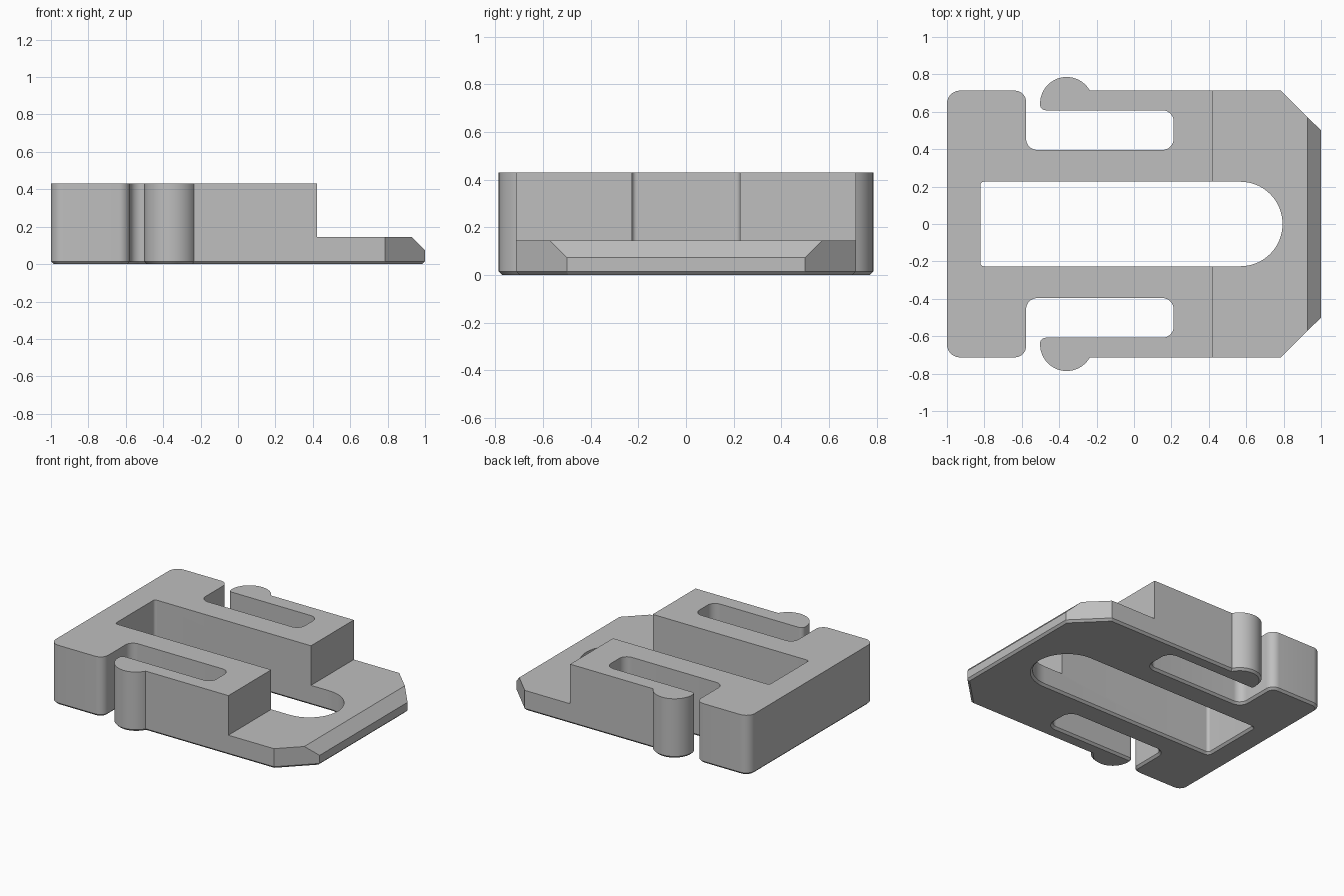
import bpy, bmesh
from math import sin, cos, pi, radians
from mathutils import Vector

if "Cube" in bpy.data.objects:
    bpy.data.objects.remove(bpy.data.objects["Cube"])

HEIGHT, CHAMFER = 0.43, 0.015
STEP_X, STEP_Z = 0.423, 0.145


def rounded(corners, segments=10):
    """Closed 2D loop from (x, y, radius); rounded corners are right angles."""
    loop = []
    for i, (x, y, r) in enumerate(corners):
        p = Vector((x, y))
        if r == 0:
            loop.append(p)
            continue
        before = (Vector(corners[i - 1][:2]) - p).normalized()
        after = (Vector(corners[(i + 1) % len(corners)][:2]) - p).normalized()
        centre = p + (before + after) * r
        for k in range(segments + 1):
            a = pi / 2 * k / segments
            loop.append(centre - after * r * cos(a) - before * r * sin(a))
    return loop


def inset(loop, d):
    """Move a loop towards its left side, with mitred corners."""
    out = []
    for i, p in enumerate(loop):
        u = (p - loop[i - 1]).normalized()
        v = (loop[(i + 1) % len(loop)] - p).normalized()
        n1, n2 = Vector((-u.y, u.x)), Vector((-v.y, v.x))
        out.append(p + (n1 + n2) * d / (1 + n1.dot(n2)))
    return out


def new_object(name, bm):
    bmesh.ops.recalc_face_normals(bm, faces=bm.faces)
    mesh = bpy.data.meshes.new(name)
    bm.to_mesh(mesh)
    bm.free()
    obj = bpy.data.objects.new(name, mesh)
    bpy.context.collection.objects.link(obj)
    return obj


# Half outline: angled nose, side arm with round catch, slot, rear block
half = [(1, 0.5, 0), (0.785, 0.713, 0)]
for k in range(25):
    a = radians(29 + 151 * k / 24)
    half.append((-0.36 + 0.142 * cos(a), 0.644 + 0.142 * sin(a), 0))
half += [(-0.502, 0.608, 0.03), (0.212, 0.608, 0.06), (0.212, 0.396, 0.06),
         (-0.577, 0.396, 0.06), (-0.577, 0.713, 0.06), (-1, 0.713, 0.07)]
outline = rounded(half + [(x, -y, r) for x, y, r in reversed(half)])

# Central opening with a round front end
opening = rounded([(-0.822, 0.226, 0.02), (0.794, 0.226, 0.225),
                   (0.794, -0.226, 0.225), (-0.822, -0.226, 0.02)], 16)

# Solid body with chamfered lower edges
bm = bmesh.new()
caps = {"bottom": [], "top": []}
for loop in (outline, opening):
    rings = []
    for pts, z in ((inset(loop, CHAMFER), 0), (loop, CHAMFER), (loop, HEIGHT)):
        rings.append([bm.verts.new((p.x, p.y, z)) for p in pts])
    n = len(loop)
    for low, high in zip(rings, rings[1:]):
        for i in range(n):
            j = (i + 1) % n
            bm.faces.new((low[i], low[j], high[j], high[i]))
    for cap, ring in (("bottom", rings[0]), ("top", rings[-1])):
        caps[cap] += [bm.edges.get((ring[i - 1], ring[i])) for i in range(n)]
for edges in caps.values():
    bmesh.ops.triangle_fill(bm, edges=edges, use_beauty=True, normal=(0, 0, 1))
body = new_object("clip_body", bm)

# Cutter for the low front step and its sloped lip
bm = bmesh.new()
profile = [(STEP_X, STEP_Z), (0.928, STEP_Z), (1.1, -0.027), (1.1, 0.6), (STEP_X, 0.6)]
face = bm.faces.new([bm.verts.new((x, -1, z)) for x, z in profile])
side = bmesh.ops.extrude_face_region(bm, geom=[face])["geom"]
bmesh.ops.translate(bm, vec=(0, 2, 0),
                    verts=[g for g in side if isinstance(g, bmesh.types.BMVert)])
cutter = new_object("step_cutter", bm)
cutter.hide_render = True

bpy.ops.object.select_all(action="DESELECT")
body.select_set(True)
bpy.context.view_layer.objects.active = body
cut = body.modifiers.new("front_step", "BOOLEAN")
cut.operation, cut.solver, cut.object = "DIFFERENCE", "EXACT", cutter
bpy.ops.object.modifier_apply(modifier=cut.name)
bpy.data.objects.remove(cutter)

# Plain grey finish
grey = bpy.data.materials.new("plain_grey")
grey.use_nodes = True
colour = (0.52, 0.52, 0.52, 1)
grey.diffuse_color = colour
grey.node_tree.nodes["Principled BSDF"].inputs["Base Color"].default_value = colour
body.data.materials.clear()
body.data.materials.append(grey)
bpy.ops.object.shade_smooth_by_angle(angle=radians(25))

--

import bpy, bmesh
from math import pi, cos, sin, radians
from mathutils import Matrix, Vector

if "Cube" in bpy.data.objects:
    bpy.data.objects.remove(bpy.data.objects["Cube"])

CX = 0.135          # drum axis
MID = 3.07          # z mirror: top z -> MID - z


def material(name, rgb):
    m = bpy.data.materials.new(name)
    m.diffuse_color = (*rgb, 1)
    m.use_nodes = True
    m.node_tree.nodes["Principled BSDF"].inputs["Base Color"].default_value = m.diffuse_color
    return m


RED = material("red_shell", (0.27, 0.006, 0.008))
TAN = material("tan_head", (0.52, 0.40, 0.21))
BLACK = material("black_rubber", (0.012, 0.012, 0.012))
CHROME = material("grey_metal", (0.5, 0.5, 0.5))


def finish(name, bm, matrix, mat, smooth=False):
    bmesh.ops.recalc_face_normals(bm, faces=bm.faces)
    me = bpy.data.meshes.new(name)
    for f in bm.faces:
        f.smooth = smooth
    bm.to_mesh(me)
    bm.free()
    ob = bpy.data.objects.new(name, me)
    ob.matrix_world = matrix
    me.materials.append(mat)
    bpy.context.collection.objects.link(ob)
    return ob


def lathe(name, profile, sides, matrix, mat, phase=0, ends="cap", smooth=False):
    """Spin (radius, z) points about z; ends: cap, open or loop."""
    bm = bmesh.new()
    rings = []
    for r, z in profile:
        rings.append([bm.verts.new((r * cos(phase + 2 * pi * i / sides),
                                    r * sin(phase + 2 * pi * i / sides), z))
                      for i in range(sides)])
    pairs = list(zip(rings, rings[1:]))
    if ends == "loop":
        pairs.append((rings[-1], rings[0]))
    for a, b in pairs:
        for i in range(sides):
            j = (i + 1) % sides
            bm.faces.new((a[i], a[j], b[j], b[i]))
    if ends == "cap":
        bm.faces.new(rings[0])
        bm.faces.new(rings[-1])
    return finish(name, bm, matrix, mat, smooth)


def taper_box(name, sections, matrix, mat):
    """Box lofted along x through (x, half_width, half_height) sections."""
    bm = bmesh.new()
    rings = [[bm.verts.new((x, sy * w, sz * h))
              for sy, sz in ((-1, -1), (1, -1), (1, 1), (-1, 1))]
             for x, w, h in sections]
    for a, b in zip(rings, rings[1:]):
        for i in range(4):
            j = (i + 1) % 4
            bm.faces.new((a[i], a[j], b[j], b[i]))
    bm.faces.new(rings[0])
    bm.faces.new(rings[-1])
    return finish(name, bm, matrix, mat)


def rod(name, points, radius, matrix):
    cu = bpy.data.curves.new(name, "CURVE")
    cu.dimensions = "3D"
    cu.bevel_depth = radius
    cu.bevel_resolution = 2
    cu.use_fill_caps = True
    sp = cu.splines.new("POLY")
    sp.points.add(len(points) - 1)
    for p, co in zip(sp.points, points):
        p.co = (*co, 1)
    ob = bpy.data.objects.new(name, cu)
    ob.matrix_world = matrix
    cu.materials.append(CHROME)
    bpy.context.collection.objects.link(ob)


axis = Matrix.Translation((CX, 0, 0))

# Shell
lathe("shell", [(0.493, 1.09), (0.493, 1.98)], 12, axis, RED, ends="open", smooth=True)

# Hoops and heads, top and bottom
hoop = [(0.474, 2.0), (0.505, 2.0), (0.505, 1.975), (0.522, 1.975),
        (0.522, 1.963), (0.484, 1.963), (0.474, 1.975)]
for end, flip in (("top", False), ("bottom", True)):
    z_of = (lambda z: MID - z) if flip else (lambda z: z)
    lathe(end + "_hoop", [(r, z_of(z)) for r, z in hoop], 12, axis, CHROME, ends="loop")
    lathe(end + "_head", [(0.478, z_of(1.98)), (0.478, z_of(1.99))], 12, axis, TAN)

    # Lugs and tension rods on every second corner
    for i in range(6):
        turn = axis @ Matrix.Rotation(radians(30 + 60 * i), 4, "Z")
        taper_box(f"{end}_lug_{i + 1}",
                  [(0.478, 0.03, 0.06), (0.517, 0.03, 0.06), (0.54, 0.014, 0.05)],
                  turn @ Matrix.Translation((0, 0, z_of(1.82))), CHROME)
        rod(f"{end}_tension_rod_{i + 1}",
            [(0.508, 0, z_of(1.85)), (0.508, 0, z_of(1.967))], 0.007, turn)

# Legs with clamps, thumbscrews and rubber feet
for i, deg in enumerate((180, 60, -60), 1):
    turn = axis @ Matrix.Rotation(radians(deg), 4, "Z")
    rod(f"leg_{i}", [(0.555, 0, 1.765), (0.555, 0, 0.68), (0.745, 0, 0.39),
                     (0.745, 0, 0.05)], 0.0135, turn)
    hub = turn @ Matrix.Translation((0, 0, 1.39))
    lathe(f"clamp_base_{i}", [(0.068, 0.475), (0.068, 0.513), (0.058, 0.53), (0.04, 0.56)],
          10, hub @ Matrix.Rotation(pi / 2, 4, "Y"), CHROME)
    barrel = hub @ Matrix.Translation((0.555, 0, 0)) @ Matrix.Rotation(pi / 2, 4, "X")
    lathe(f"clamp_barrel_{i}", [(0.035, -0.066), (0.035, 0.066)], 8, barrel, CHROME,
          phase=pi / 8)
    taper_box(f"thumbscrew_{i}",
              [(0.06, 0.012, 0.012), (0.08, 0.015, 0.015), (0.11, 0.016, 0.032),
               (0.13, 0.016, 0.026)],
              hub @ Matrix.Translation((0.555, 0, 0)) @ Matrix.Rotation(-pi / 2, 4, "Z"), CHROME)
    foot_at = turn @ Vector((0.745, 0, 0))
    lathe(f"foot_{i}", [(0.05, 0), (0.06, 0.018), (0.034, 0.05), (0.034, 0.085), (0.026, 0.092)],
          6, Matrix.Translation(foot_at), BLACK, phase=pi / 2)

---

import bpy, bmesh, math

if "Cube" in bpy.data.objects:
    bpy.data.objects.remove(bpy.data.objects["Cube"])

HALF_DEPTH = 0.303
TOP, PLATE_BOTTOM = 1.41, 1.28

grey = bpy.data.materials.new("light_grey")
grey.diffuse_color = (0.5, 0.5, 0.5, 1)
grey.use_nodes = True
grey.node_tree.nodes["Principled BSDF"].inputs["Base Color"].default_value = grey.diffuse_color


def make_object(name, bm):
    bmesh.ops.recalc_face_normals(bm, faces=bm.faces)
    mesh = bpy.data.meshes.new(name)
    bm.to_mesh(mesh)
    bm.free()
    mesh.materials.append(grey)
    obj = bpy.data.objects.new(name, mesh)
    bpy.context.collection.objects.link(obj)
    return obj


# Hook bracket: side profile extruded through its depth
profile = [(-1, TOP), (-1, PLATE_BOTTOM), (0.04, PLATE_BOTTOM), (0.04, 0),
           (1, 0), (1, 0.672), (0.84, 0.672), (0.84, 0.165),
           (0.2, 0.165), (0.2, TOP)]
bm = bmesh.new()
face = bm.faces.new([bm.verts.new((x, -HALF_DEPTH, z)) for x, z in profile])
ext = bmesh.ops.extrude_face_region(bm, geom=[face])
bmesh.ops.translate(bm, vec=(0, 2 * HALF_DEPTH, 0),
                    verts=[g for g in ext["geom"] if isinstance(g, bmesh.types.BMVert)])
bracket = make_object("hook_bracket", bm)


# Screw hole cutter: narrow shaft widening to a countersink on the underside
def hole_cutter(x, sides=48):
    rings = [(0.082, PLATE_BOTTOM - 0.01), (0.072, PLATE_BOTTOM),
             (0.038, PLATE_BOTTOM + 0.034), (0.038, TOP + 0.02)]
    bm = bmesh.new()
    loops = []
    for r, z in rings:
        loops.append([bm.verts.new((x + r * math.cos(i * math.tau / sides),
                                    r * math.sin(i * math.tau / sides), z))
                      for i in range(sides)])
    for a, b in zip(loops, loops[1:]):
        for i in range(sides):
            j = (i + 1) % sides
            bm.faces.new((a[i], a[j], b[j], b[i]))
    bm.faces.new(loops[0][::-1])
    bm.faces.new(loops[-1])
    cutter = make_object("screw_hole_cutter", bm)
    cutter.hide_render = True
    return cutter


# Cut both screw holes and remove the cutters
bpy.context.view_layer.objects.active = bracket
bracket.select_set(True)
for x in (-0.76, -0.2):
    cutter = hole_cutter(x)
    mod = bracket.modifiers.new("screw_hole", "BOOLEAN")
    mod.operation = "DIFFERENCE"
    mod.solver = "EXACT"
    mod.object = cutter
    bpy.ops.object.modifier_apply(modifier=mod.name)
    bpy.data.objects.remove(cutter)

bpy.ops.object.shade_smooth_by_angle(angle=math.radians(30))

### WHAT THE EXERCISE ASKS
Find and show each line of the listing with the word "corners".

### TASK OUTPUT
def rounded(corners, segments=10):
    """Closed 2D loop from (x, y, radius); rounded corners are right angles."""
    for i, (x, y, r) in enumerate(corners):
        before = (Vector(corners[i - 1][:2]) - p).normalized()
        after = (Vector(corners[(i + 1) % len(corners)][:2]) - p).normalized()
    """Move a loop towards its left side, with mitred corners."""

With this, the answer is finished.